Indore, Oct 9: New Zealand were 28 without loss at stumps on day 2 and were trailing by 529 runs after India declared innings at 556 for five in the third and final Test match here on Sunday (Oct 9).
At stumps, New Zealand were 28 for no loss with Martin Guptill (17 batting) and Tom Latham (6 batting) at the crease.
Indian skipper Virat Kohli hammered a listless New Zealand attack with a superlative double hundred as the hosts piled up a mammoth 557 for five on the second day.

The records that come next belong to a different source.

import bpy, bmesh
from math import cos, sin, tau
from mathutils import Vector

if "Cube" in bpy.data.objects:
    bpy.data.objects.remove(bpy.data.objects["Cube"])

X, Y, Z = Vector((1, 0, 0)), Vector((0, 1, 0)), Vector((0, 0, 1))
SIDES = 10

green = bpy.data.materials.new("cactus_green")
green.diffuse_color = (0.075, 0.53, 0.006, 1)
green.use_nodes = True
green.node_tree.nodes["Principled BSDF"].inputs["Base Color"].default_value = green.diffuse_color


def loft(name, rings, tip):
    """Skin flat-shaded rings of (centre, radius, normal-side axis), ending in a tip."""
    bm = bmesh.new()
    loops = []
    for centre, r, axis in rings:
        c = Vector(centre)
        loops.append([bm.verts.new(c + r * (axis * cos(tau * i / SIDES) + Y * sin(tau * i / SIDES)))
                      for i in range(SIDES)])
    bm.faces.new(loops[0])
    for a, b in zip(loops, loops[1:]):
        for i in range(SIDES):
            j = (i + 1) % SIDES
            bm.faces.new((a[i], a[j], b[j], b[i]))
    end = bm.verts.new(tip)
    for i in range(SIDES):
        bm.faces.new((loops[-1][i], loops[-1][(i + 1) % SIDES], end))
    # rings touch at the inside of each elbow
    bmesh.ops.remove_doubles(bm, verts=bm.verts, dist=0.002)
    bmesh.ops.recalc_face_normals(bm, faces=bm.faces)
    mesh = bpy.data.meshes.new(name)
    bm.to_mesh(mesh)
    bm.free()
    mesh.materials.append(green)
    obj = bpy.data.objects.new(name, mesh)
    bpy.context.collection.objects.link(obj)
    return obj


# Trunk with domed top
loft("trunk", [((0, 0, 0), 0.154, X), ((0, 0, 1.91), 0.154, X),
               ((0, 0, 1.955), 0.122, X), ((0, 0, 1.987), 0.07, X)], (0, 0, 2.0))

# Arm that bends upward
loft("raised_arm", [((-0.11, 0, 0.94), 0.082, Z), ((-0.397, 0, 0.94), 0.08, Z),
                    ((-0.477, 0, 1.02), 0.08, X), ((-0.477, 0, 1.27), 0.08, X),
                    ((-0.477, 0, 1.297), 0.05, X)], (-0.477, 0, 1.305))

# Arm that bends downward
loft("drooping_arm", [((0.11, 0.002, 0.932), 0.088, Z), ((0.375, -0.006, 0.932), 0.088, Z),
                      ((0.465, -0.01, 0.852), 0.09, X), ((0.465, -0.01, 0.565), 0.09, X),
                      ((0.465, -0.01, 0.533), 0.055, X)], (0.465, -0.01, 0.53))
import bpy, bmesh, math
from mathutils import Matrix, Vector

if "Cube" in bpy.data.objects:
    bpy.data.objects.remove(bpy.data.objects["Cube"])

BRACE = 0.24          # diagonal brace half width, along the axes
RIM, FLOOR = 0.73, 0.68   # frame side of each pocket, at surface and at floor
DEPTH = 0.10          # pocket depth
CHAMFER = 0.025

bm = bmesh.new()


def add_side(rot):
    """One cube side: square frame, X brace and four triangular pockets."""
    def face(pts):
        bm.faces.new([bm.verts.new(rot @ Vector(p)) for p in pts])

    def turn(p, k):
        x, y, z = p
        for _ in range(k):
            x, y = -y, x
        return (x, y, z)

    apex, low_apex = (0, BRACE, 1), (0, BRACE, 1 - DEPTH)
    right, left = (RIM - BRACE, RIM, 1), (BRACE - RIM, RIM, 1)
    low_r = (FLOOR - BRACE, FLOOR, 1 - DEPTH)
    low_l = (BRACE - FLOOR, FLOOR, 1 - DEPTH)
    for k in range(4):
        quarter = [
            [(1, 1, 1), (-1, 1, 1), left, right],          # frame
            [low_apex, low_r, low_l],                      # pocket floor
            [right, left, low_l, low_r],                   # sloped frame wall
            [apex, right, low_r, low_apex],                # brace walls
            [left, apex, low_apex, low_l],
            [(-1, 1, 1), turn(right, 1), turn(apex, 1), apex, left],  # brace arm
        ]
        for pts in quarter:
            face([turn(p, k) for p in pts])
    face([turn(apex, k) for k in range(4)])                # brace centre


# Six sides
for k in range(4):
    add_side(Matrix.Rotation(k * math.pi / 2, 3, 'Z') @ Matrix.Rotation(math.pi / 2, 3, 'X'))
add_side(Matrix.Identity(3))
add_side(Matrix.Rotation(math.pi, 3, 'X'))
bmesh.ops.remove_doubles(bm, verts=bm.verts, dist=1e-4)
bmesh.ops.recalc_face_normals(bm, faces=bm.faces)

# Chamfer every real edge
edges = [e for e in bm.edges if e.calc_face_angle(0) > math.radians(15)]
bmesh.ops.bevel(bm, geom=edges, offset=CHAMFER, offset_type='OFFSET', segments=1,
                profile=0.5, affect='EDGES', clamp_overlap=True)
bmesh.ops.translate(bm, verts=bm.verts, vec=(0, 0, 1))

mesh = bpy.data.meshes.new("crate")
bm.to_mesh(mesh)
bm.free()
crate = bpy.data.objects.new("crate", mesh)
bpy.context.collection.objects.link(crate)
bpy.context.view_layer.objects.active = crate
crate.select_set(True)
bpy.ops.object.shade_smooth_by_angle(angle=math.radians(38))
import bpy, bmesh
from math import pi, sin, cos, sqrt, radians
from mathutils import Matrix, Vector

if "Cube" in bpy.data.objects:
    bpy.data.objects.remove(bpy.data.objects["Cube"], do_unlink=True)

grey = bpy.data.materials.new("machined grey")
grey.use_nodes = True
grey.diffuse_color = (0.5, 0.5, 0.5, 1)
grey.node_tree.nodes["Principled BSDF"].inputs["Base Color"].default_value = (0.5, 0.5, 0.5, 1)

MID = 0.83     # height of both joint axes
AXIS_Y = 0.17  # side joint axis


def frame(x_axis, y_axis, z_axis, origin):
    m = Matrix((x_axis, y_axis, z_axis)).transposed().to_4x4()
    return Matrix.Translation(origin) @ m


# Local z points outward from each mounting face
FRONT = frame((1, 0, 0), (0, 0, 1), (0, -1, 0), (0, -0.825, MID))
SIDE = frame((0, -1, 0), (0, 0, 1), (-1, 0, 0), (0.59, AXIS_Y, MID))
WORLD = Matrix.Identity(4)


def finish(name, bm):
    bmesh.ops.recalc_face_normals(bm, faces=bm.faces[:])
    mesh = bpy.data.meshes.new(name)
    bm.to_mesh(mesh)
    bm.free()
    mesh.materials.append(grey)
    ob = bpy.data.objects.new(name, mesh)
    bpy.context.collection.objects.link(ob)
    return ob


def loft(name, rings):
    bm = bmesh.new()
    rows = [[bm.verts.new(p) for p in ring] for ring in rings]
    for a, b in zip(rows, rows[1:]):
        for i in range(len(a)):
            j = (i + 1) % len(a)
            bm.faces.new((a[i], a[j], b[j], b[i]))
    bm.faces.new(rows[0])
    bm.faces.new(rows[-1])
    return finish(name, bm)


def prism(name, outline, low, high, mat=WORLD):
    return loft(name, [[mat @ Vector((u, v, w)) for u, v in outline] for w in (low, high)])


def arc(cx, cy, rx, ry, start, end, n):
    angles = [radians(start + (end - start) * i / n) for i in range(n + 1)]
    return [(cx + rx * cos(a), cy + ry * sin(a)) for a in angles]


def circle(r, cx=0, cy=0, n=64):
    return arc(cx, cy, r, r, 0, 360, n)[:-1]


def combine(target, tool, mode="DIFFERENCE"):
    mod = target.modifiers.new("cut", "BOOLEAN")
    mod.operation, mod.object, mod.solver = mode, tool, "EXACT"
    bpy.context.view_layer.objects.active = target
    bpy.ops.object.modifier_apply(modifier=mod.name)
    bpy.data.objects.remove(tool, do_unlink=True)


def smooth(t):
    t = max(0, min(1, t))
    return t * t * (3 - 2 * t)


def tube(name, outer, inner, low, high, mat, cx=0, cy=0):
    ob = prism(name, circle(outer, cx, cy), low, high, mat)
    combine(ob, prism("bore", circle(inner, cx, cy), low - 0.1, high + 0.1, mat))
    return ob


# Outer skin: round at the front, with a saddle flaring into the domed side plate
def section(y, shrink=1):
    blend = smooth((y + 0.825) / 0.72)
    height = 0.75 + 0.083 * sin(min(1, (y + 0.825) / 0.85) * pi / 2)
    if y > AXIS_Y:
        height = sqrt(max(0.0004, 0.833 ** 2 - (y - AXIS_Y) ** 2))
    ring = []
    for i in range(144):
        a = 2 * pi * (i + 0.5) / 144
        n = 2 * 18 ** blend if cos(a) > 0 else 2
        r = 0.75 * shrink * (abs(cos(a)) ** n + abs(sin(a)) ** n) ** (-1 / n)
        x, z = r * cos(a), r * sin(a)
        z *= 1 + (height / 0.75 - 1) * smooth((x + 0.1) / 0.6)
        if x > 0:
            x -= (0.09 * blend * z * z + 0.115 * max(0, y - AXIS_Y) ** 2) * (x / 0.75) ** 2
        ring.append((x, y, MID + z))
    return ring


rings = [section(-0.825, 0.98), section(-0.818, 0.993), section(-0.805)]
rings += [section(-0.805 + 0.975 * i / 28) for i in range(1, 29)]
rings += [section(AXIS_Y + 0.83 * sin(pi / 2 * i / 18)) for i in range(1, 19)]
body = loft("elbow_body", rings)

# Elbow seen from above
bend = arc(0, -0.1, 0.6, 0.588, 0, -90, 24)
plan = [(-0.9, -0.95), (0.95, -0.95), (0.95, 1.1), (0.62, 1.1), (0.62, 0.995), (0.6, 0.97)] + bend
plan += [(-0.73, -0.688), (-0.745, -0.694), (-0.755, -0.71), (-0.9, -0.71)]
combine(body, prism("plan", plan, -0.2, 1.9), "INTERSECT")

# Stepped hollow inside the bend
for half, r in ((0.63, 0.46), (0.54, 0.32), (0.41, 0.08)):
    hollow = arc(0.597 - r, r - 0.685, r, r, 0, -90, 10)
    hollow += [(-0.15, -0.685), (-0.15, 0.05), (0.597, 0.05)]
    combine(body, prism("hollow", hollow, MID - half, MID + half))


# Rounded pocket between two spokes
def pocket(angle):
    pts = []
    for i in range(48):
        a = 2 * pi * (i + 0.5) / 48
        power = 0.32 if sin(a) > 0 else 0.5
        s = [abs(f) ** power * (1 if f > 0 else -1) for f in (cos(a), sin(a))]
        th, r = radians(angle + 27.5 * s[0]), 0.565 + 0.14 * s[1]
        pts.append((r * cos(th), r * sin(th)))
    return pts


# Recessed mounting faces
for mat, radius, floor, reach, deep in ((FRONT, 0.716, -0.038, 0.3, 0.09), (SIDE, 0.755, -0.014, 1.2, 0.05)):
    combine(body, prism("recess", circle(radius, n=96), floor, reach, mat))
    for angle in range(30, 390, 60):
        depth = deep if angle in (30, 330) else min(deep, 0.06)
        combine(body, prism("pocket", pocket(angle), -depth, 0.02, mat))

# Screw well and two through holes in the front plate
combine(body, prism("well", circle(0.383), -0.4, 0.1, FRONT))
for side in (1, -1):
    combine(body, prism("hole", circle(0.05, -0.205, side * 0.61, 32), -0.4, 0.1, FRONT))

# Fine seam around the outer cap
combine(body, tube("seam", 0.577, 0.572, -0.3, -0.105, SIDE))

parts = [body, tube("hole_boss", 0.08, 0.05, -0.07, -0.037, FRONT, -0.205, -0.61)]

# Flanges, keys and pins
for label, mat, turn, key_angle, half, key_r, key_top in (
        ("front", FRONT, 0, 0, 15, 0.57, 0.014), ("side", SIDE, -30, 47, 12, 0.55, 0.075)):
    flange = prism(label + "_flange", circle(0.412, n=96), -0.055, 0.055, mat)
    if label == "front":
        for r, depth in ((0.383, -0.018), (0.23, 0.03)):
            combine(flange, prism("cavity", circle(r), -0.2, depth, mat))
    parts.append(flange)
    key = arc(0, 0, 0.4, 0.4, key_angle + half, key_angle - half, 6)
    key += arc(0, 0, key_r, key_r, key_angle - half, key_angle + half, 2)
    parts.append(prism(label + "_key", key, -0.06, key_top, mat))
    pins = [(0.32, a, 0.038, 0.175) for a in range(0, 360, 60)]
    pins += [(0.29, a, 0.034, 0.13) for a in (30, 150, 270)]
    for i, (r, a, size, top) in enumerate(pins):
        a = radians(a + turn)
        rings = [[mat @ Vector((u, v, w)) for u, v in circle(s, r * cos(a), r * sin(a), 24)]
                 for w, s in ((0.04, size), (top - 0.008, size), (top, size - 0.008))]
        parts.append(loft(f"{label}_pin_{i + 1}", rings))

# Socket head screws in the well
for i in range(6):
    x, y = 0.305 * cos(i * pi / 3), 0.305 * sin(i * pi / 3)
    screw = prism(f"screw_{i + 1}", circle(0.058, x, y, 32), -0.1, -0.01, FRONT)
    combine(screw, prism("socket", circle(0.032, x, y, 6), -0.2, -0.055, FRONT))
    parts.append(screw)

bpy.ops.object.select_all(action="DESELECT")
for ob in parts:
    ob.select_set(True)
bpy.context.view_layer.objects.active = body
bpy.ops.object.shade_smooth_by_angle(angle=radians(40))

Kohli stroked his way to a career-best 211 and was brilliantly supported by Ajinkya Rahane, who also notched up his highest score of 188 as the home team gained a clear upperhand on a pitch that will only get difficult to bat with passage of time.
When Virat Kohli declared half-an-hour before close, Rohit Sharma (51 not out in 63 balls) and Ravindra Jadeja (17 not out) were at the crease after adding a quick-fire 53 runs in 59 balls for the unbroken sixth wicket. Sharma cracked his third successive half-century of the series and struck 2 sixes and three fours.
Kohli-Rahane's record partnership:
Kohli struck 20 hits to the fence while Rahane was equally dominant in his innings that was laced with 4 sixes and 18 boundaries. The duo decimated the New Zealand attack to pile on a huge fourth wicket partnership of 365 the highest-ever for India for the fourth wicket against all teams.
They even surpassed Sachin Tendulkar and VVS Laxman's 353-run stand for the fourth wicket at Sydney.
Day belonged entirely to Kohli:
The day's proceedings belonged almost entirely to Kohli who surpassed his previous best of 200 against West Indies at North Sound while Rahane eclipsed his previous best of 147 against Australia at MCG.
Kohli breaks another record:
Kohli once again made it to record books and became first Indian skipper to slam two double centuries. His first Test double came against West Indies at Antigua, earlier this year. Kohli's fine innings came to an end as he departed at 211, his highest ever score.
It was the second double century by Kohli in the space of six Tests and three months. These two batsmen's complete domination of the clueless New Zealand bowling attack enabled India to add 98 runs in 30 overs in the second session after they had added 91 runs in the pre-lunch session after resuming at the overnight 267 for 3.
Both batsmen exerted complete sway over the visitors' attack and were hardly beaten before they fell early in the post tea session. They made the visitors chase leather for more than three sessions after joining forces in the post lunch period of play on day one yesterday with the score on 100 for three.
When the partnership was broken by off-spinner Jeetan Patel, who trapped Kohli leg before the wicket as he tried to flick in the first over after tea, the Indian score had advanced to 465 and the stand had consumed nine minutes under eight hours and lasted 673 balls.
Rahane slams first 150+ score:
Rahane went scoring his eight Test century and third at home soil. This was also the 28-year-old batsman's fifth Test ton under Virat Kohli's captaincy.
The Mumbaikar went on hitting his first 150 but fell short of his maiden Test double when after being dismissed for 188.
India 358/3 at Lunch:
Resuming at 358 after lunch, Kohli carried on his batting with the same pace and authority as he did earlier and slammed his second double ton in Tests.
At 199, Kiwi pacer Henry delivered the length ball and Kohli rolled his wrists nicely to work that towards deep square and became the first Indian to score two double tons as captain.
Rahane, on the other hand, was not so fluent, but supported his skipper to make sure he doesn't loose his wicket. He scored his first 150 of his career.
Earlier, Kohli and his deputy Ajinkya Rahane helped India reach 358 for three at lunch.
Kohli struck 15 fours off 272 balls, while Rahane's slammed 11 boundaries and three sixes in his 254-ball inning.
Resuming the day at 267, both batsmen started the proceeding on a good note by playing sensibly. They made 91 runs before lunch to get India cross 300-run mark.
There was a period when pacer Matt Henry tested Rahane with short balls, but the Mumbai batsman showed his class and maintained his calmness to reach his personal milestone.
(With inputs from agencies)